Among the entries below, how many lines have the word "import"? Answer only with the number.

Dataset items
━━━━━━━━━━━━━━━━━━━━━━━━━━━━━━

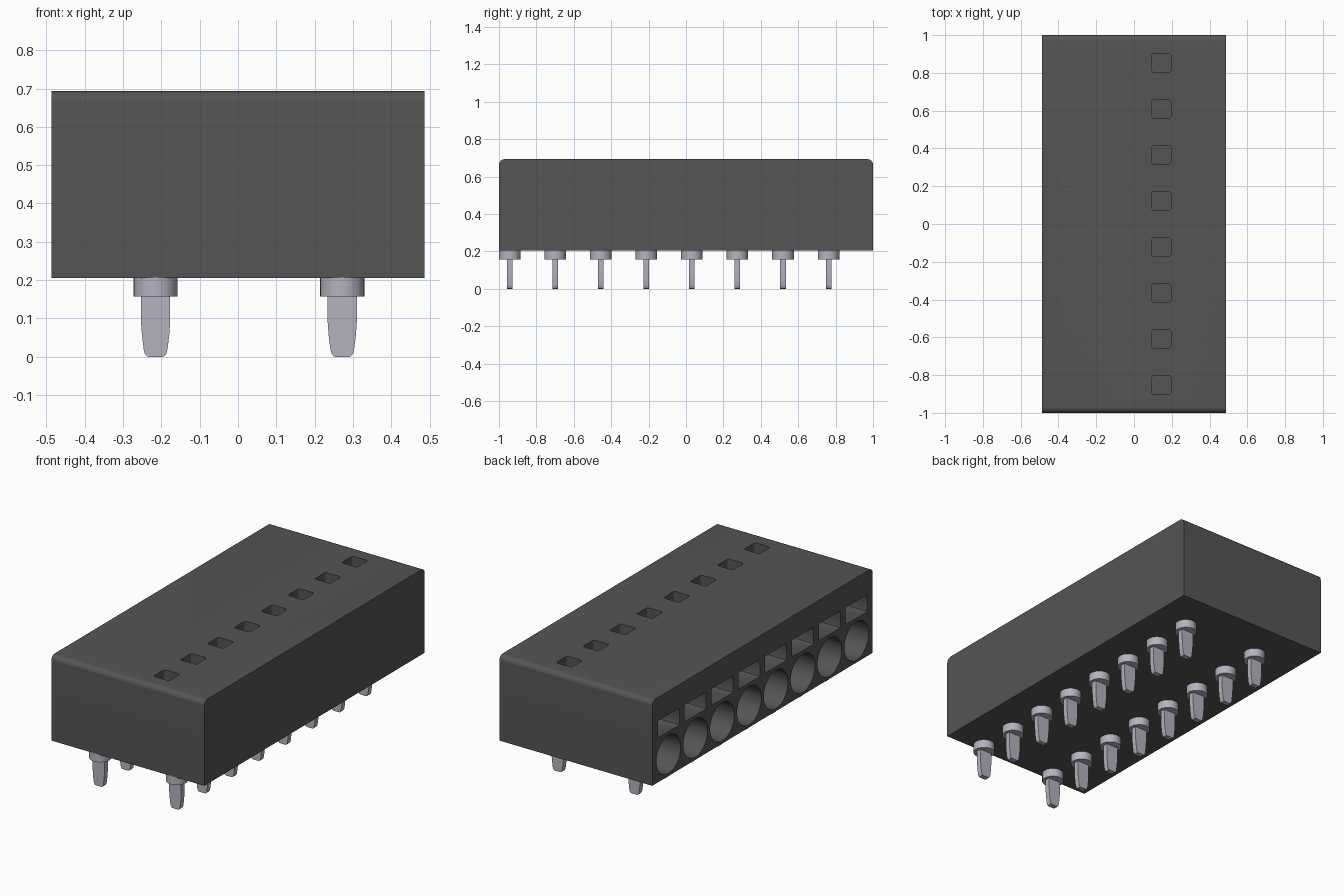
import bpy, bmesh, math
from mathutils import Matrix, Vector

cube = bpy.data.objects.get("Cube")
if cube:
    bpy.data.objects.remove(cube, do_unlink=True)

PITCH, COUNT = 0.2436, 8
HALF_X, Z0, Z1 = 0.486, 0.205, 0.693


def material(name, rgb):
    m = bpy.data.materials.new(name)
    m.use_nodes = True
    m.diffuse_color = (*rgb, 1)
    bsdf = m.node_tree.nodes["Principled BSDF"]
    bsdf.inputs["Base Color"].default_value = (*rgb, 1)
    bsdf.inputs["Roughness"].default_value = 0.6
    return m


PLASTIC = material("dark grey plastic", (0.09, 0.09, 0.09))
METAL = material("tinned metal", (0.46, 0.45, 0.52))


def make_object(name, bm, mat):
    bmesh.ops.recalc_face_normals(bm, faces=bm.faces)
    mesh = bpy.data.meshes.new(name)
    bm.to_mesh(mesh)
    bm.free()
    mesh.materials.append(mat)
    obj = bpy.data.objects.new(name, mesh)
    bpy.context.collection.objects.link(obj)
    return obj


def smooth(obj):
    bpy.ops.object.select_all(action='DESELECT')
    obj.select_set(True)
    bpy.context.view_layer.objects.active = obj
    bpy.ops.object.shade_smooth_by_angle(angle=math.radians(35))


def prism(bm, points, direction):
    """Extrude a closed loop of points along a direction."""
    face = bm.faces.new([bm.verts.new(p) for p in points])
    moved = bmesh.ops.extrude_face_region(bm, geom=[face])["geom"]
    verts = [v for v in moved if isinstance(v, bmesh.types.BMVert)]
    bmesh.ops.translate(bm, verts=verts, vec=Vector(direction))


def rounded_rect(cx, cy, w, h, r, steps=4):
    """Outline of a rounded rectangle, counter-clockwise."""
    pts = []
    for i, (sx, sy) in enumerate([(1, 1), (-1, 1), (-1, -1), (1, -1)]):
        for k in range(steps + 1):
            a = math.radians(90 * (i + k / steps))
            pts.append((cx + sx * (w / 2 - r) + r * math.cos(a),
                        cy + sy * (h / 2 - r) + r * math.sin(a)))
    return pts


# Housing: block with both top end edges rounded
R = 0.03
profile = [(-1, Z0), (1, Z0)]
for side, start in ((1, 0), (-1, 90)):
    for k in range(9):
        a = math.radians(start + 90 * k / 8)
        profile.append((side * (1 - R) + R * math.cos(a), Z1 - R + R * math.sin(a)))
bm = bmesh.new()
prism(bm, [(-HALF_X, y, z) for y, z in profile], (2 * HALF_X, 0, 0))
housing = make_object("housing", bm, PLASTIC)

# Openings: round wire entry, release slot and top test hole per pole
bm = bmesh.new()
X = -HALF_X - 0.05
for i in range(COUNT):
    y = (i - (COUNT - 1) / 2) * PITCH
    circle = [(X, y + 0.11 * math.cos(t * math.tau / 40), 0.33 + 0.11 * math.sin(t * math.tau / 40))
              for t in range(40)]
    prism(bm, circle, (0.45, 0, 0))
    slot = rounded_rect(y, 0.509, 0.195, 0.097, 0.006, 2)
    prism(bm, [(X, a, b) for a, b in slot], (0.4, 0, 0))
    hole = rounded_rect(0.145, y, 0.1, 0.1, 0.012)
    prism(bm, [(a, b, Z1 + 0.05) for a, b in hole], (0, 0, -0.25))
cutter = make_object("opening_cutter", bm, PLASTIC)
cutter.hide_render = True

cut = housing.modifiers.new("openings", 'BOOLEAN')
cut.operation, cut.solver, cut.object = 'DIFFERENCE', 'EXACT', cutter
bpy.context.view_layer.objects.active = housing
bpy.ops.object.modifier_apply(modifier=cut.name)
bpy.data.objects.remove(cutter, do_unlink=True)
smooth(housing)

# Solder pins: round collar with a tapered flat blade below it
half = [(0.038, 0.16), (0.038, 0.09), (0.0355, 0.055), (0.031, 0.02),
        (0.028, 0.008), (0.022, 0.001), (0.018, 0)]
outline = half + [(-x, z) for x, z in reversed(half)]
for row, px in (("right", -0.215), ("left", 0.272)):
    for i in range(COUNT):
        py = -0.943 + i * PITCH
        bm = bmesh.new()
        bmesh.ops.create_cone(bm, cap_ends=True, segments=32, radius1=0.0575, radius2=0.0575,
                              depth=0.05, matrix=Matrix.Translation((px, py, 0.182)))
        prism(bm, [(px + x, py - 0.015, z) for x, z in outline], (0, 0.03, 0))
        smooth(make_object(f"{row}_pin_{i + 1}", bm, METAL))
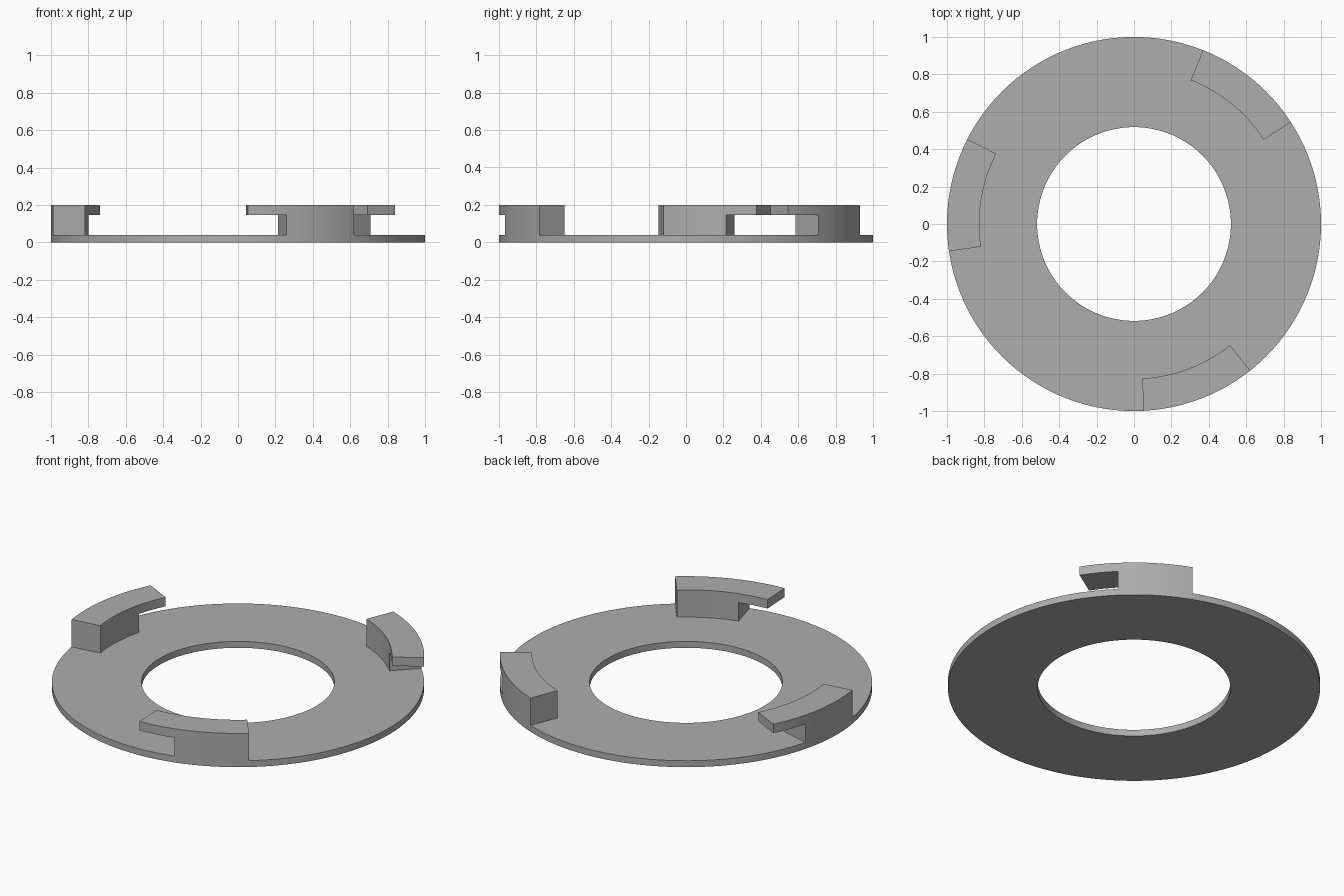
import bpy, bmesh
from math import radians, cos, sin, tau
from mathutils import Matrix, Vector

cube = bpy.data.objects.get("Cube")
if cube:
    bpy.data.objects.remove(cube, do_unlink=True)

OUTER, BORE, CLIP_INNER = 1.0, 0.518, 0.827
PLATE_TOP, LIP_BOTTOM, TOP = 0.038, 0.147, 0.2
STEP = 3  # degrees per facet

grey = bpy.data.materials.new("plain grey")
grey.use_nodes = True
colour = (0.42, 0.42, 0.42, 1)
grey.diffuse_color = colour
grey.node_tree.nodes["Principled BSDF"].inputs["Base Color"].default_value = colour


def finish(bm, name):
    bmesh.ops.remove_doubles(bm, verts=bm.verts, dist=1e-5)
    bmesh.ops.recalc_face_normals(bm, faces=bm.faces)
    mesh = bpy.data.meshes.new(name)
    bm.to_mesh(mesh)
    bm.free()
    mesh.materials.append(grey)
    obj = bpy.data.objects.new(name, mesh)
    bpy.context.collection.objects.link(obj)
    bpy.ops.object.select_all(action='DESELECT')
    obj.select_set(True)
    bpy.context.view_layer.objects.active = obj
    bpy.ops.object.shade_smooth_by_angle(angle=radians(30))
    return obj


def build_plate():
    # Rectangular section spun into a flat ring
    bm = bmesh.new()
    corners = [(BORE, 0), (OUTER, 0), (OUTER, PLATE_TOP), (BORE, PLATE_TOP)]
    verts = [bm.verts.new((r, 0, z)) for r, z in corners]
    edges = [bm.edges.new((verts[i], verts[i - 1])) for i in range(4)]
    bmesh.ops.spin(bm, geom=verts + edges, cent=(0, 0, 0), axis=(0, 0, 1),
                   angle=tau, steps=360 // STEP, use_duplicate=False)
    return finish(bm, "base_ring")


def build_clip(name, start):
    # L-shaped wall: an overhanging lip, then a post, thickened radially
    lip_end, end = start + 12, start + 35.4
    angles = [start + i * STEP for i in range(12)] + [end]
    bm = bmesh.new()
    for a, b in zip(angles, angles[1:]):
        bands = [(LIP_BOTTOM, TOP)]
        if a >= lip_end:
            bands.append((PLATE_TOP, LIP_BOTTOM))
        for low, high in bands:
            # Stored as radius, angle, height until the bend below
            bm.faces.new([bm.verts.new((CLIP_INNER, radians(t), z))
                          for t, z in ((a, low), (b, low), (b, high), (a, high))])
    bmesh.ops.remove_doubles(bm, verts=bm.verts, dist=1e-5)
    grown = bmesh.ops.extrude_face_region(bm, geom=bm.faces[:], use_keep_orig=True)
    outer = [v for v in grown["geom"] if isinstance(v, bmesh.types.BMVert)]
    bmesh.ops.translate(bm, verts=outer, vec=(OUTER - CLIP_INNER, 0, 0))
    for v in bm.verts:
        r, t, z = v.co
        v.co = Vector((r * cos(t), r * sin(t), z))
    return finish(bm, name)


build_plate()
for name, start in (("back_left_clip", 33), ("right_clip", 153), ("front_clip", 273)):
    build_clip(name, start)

━━━━━━━━━━━━━━━━━━━━━━━━━━━━━━

▶ _EXERCISE SOLUTION_:
5